Gift? Was that my fingers? Or—no, that was an exchange. But could I get them a gift? An iPhone?
“But that is enough of faeries. Stay away from them, or not, but take my gift to the Gnolls. Tell them it is…for their future.”
I look back at Teriarch. Suddenly he looks tired again. He touches the teleportation circle at my feet and the symbols glow bright.
“I wish you the best of luck Ryoka Griffin, for the riddles as well as your device. It has been long since I have found this much enjoyment in mortal contact.”
Oh. It’s really over. I look up into those two magnificent eyes and feel a pang in my heart. Do I really have to go? So soon?
“I am afraid so. I do not entertain mortal visitors for long. And this is too dangerous a place for casual visits in any case.”
I blink. Teriarch smiles at me. He’s right, of course, but even then, I disagree. I’d risk any peril to come back just to look at him. But can I return? Do I have permission to return? Did I have only this one chance?
“Do you think you’ll need a Runner in the future? For another delivery, perhaps?”
He laughs softly; the breeze ruffles my hair as he stares around his cavern, vast for me but barely adequate for him.

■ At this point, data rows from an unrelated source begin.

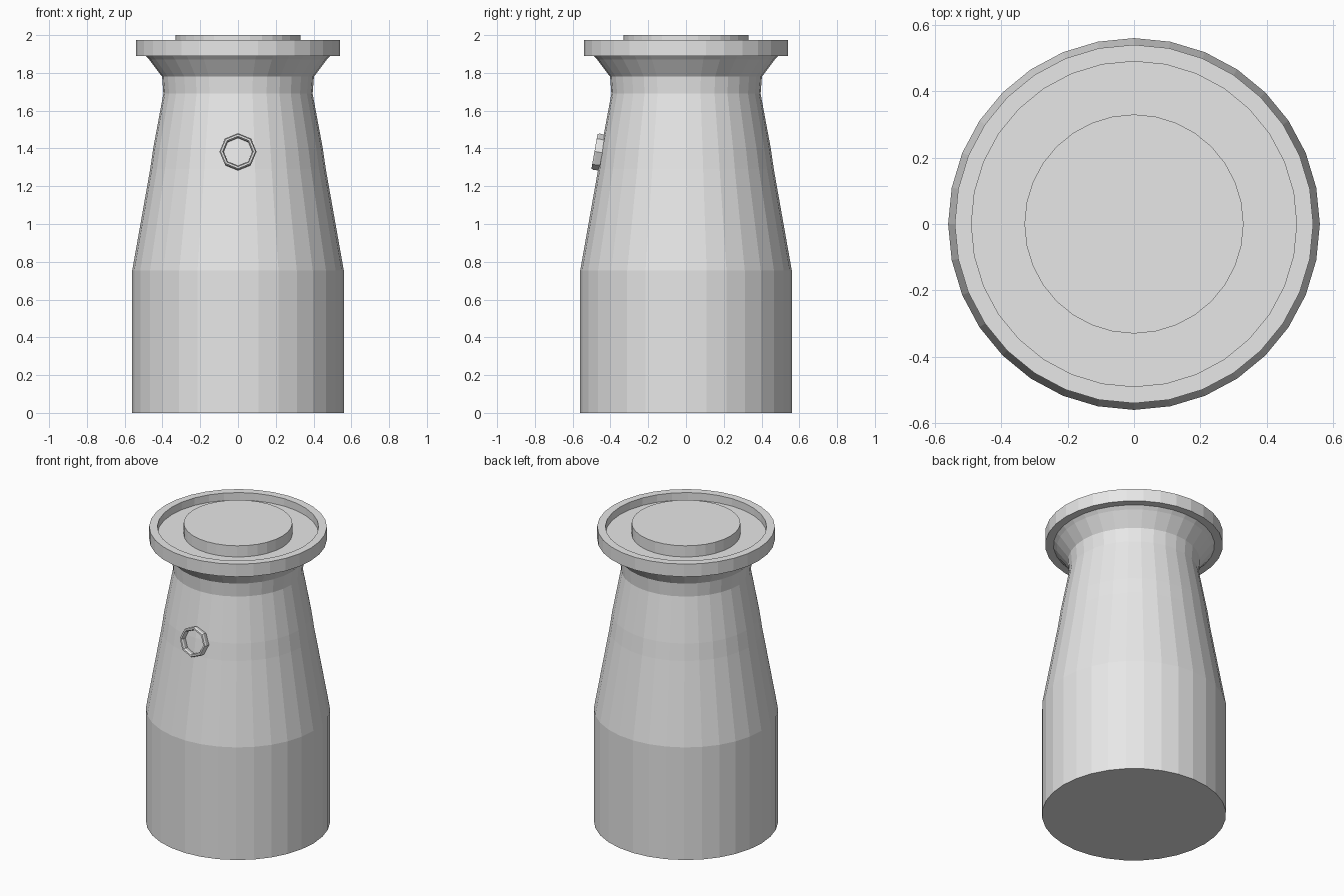
import bpy, math
from mathutils import Matrix, Vector

cube = bpy.data.objects.get("Cube")
if cube:
    bpy.data.objects.remove(cube, do_unlink=True)

# Single plain grey
grey = bpy.data.materials.new("plain_grey")
grey.use_nodes = True
grey.diffuse_color = (0.8, 0.8, 0.8, 1)
grey.node_tree.nodes["Principled BSDF"].inputs["Base Color"].default_value = (0.8, 0.8, 0.8, 1)


def lathe(name, profile, sides, closed=False):
    """Revolve (radius, height) points around z; open profiles get end caps."""
    verts, faces = [], []
    for r, z in profile:
        for i in range(sides):
            a = math.tau * i / sides
            verts.append((r * math.cos(a), r * math.sin(a), z))
    n = len(profile)
    for k in range(n if closed else n - 1):
        lo, hi = k * sides, (k + 1) % n * sides
        for i in range(sides):
            j = (i + 1) % sides
            faces.append((lo + i, lo + j, hi + j, hi + i))
    if not closed:
        faces.append(tuple(reversed(range(sides))))
        faces.append(tuple(range((n - 1) * sides, n * sides)))
    mesh = bpy.data.meshes.new(name)
    mesh.from_pydata(verts, [], faces)
    mesh.materials.append(grey)
    obj = bpy.data.objects.new(name, mesh)
    bpy.context.collection.objects.link(obj)
    return obj


# Body: straight base, tapering shoulder, flared neck, raised rim, sunken top, lid
lathe("tapered_body", [
    (0.56, 0), (0.56, 0.755), (0.465, 1.29), (0.449, 1.40), (0.395, 1.69),
    (0.402, 1.78), (0.47, 1.87), (0.49, 1.89),
    (0.54, 1.89), (0.54, 1.975), (0.49, 1.975), (0.49, 1.925),
    (0.33, 1.925), (0.33, 2.0)], 32)

# Eight-sided collar leaning with the front wall
collar = lathe("front_ring", [
    (0.080, -0.03), (0.094, -0.03), (0.098, 0.015), (0.092, 0.025),
    (0.082, 0.025), (0.076, 0.015)], 8, closed=True)
lean = math.radians(10)
collar.data.transform(Matrix.Translation(Vector((0, -0.46, 1.38)))
                      @ Matrix.Rotation(math.pi / 2 - lean, 4, "X"))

“I do not receive letters as you Humans do. If Reinhart has business with me, she will use mage spell. No; I am done with you. Rejoice, Ryoka Griffin. You have seen a Dragon and lived.”

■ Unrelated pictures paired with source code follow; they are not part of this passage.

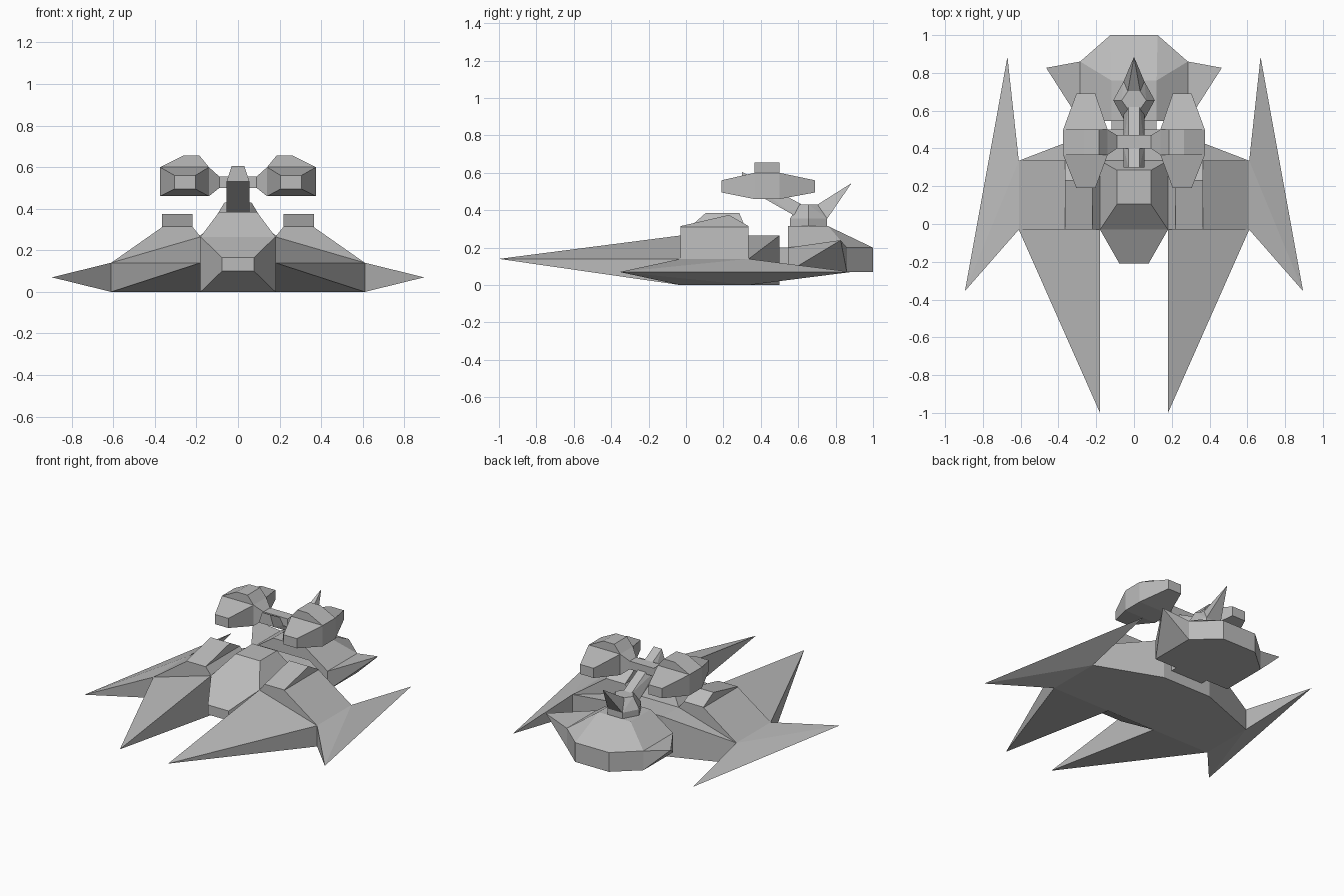
import bpy, bmesh

cube = bpy.data.objects.get("Cube")
if cube:
    bpy.data.objects.remove(cube, do_unlink=True)

grey = bpy.data.materials.new("hull_grey")
grey.use_nodes = True
tone = (0.5, 0.5, 0.5, 1)
grey.diffuse_color = tone
grey.node_tree.nodes["Principled BSDF"].inputs["Base Color"].default_value = tone


def solid(name, points):
    """Faceted convex part wrapped around its corner points."""
    bm = bmesh.new()
    verts = [bm.verts.new(p) for p in points]
    res = bmesh.ops.convex_hull(bm, input=verts)
    loose = [g for g in set(res["geom_interior"] + res["geom_unused"])
             if isinstance(g, bmesh.types.BMVert)]
    bmesh.ops.delete(bm, geom=loose, context="VERTS")
    bmesh.ops.dissolve_limit(bm, angle_limit=0.01, verts=bm.verts, edges=bm.edges)
    bmesh.ops.recalc_face_normals(bm, faces=bm.faces)
    mesh = bpy.data.meshes.new(name)
    bm.to_mesh(mesh)
    bm.free()
    mesh.materials.append(grey)
    obj = bpy.data.objects.new(name, mesh)
    bpy.context.collection.objects.link(obj)
    return obj


def box(x0, x1, y0, y1, z0, z1):
    return [(x, y, z) for x in (x0, x1) for y in (y0, y1) for z in (z0, z1)]


def both(points):
    """Points together with their mirror image."""
    return points + [(-x, y, z) for x, y, z in points]


def pair(name, points):
    """A left part and its mirrored right twin."""
    solid("left_" + name, points)
    solid("right_" + name, [(-x, y, z) for x, y, z in points])


FRONT, BACK = -0.03, 0.335

# Central hull, nose and canopy
solid("central_hull", box(-0.18, 0.18, FRONT, 0.5, 0, 0.265))
solid("nose", box(-0.18, 0.18, FRONT, FRONT, 0, 0.265)
      + box(-0.077, 0.077, -0.21, -0.21, 0.1, 0.165))
solid("canopy", box(-0.18, 0.18, FRONT, BACK, 0.26, 0.265)
      + box(-0.09, 0.09, 0.105, 0.285, 0.385, 0.385))

# Shoulders and the ridged pods on top
section = [(0.18, 0), (0.18, 0.265), (0.22, 0.315),
           (0.36, 0.315), (0.61, 0.14), (0.61, 0)]
pair("shoulder", [(x, y, z) for x, z in section for y in (FRONT, BACK)])
pair("shoulder_pod", box(0.22, 0.365, FRONT, BACK, 0.3, 0.315)
     + box(0.22, 0.365, 0.23, 0.23, 0.375, 0.375))

# Forward prongs, swept tail wedges and outer winglets
root = [(0.18, 0), (0.18, 0.265), (0.61, 0.14), (0.61, 0)]
pair("prong", [(x, FRONT, z) for x, z in root] + [(0.18, -1, 0.14)])
pair("tail_wedge", [(x, BACK, z) for x, z in root]
     + [(0.18, 0.5, 0), (0.18, 0.5, 0.265)])
pair("winglet", box(0.61, 0.61, FRONT, BACK, 0, 0.14)
     + [(0.895, -0.355, 0.07), (0.67, 0.885, 0.07)])

# Rear platform with its side fins
solid("platform_bridge", box(-0.12, 0.12, 0.4, 0.6, 0.07, 0.2))
solid("rear_platform", both(
    box(0.12, 0.12, 0.545, 0.76, 0.315, 0.315)
    + box(0.125, 0.125, 1, 1, 0.07, 0.2)
    + box(0.285, 0.285, 0.545, 0.86, 0.07, 0.2)))
pair("rear_fin", box(0.285, 0.285, 0.545, 0.86, 0.07, 0.2)
     + [(0.465, 0.827, 0.24)])


# Six-sided neck and tail spike
def hexagon(w, d, z):
    return both([(w, 0.655, z), (w / 2, 0.655 - d, z), (w / 2, 0.655 + d, z)])


solid("neck_base", hexagon(0.11, 0.1, 0.31) + hexagon(0.11, 0.1, 0.355))
solid("neck", hexagon(0.11, 0.1, 0.355) + hexagon(0.065, 0.048, 0.43))
solid("tail_spike", both([(0.055, 0.755, 0.355), (0.0325, 0.703, 0.43)])
      + [(0, 0.885, 0.545)])

# Sloping arm and the crossbeam carrying the engines
solid("arm", both([(0.055, 0.3, 0.53), (0.03, 0.3, 0.605), (0.055, 0.41, 0.5),
                   (0.055, 0.6, 0.36), (0.03, 0.62, 0.43)]))
solid("crossbeam", box(-0.09, 0.09, 0.4, 0.47, 0.5, 0.555))
pair("engine_mount", box(0.09, 0.09, 0.4, 0.47, 0.5, 0.555)
     + box(0.14, 0.14, 0.365, 0.5, 0.46, 0.6))

# Engines tapered at both ends, each with a raised cap
pair("engine", box(0.14, 0.375, 0.365, 0.5, 0.46, 0.6)
     + box(0.205, 0.305, 0.19, 0.69, 0.495, 0.56))
pair("engine_cap", box(0.14, 0.375, 0.365, 0.5, 0.6, 0.6)
     + box(0.185, 0.265, 0.365, 0.5, 0.655, 0.655))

He smiles at me, exposing rows of teeth that make me wonder what could ever challenge his kind. Not armies, not tanks—hell, a Tyrannosaurus Rex would roll over at the sight of those jaws. But he still looks far kinder than the mage I first met.

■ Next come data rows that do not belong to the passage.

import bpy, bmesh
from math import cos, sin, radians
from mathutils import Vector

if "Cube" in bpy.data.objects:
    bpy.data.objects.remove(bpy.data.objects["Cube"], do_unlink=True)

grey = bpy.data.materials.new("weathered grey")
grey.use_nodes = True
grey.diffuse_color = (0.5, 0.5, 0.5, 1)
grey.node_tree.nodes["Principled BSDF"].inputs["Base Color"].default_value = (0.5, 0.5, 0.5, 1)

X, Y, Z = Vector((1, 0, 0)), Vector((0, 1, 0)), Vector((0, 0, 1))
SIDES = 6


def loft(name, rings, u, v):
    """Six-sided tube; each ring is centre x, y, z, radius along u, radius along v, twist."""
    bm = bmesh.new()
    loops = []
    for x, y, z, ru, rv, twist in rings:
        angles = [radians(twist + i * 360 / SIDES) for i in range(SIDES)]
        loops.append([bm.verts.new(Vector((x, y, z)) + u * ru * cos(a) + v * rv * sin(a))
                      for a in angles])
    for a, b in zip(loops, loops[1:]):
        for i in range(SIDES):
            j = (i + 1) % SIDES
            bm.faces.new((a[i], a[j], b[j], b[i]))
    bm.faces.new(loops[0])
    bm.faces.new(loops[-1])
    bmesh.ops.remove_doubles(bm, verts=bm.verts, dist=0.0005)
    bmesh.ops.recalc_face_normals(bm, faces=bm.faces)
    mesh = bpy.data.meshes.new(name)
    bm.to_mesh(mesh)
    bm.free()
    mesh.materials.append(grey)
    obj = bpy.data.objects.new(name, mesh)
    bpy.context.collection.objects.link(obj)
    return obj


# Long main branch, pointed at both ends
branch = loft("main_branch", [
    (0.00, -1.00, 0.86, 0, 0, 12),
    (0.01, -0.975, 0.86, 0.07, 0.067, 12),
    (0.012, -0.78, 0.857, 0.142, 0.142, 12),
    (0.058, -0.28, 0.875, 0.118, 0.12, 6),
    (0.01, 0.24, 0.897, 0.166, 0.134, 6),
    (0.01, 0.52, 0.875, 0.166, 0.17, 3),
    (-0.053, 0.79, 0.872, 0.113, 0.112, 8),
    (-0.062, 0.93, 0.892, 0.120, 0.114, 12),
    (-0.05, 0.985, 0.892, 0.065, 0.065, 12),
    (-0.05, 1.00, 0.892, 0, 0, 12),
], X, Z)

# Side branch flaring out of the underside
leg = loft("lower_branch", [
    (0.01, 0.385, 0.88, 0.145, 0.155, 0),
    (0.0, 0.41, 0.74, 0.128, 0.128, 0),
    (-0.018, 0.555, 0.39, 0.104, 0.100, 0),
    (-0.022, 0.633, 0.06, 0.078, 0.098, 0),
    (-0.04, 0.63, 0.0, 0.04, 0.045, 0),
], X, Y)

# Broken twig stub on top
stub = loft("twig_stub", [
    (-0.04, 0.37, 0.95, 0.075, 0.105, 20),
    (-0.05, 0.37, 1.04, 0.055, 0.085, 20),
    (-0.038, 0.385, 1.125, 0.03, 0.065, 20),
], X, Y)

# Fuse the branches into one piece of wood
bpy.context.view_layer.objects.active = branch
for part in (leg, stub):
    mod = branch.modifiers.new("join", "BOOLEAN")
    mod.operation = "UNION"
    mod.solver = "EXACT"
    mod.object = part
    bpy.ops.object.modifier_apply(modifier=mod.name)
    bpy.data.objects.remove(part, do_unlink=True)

“Go. And tell no one of what you have seen. Hmm. Perhaps you will. But I would like to believe…yes, I would like to believe you can be trusted.”
“I swore I would not tell. You are only a…mage I met, once. I keep my promises, Teriarch.”
“Perhaps you do.”
He bows his head. And then he speaks a few last words as the light begins to shimmer around my feet.
“Huma—Ryoka. Even if it was mere flattery, I was glad to hear that your people still tell tales of my kind.”
I look him in the eye. Magic swirls around me. Do I have to go? I felt safe here. Safe and—
“I meant every word.”
One last smile. I have seen a Dragon smile.
“Farewell, Ryoka Griffin. We will not meet again.”
No. But before I open my mouth, I’m gone. The last thing I see is Teriarch’s smile. And then—
Octavia hurled a potion bottle at Erin. It was empty and so Erin only dodged splintering glass. But the other girl was searching for more ammunition, and Erin had already dodged a chair and a set of scales.
“I’m sorry! I didn’t know it would do that!”
Erin danced and dodged as Octavia raised a log of firewood like a club. The stitch-girl was trying to hit Erin as they danced around the shop counter when they heard a sound like rushing wind.
Both young women looked around just in time to see Ryoka appear two feet off the ground. The girl was frozen in place for a second until the swirling magic light around her vanished. Then Ryoka blinked, tried to take a step, smacked her head on the ceiling and fell to earth.
She landed on the ground and crouched to distribute her weight. She did not fall over or stumble. Erin and Octavia looked impressed, before they remembered to gasp in shock.
“How did you—?”
Ryoka got up slowly. Her head was dizzy, and she felt vaguely like throwing up. She stared around the wrecked shop, with smoke clinging in the air and the smell of a thousand horrible things adding to the suffocating miasma. She stared at Erin, sheepish, wide-eyed, and Octavia, uncharacteristically upset. She nodded to herself and then pointed to the melted pot she’d seen earlier. The liquid was still bubbling in the ruined metal..
“Uh, try cooling down the carrots with something before you add in the Corusdeer horns. And use some flour as well.”
Both girls looked at each other, and then at Ryoka. Then Erin raised a hand.
“What kind of flour?”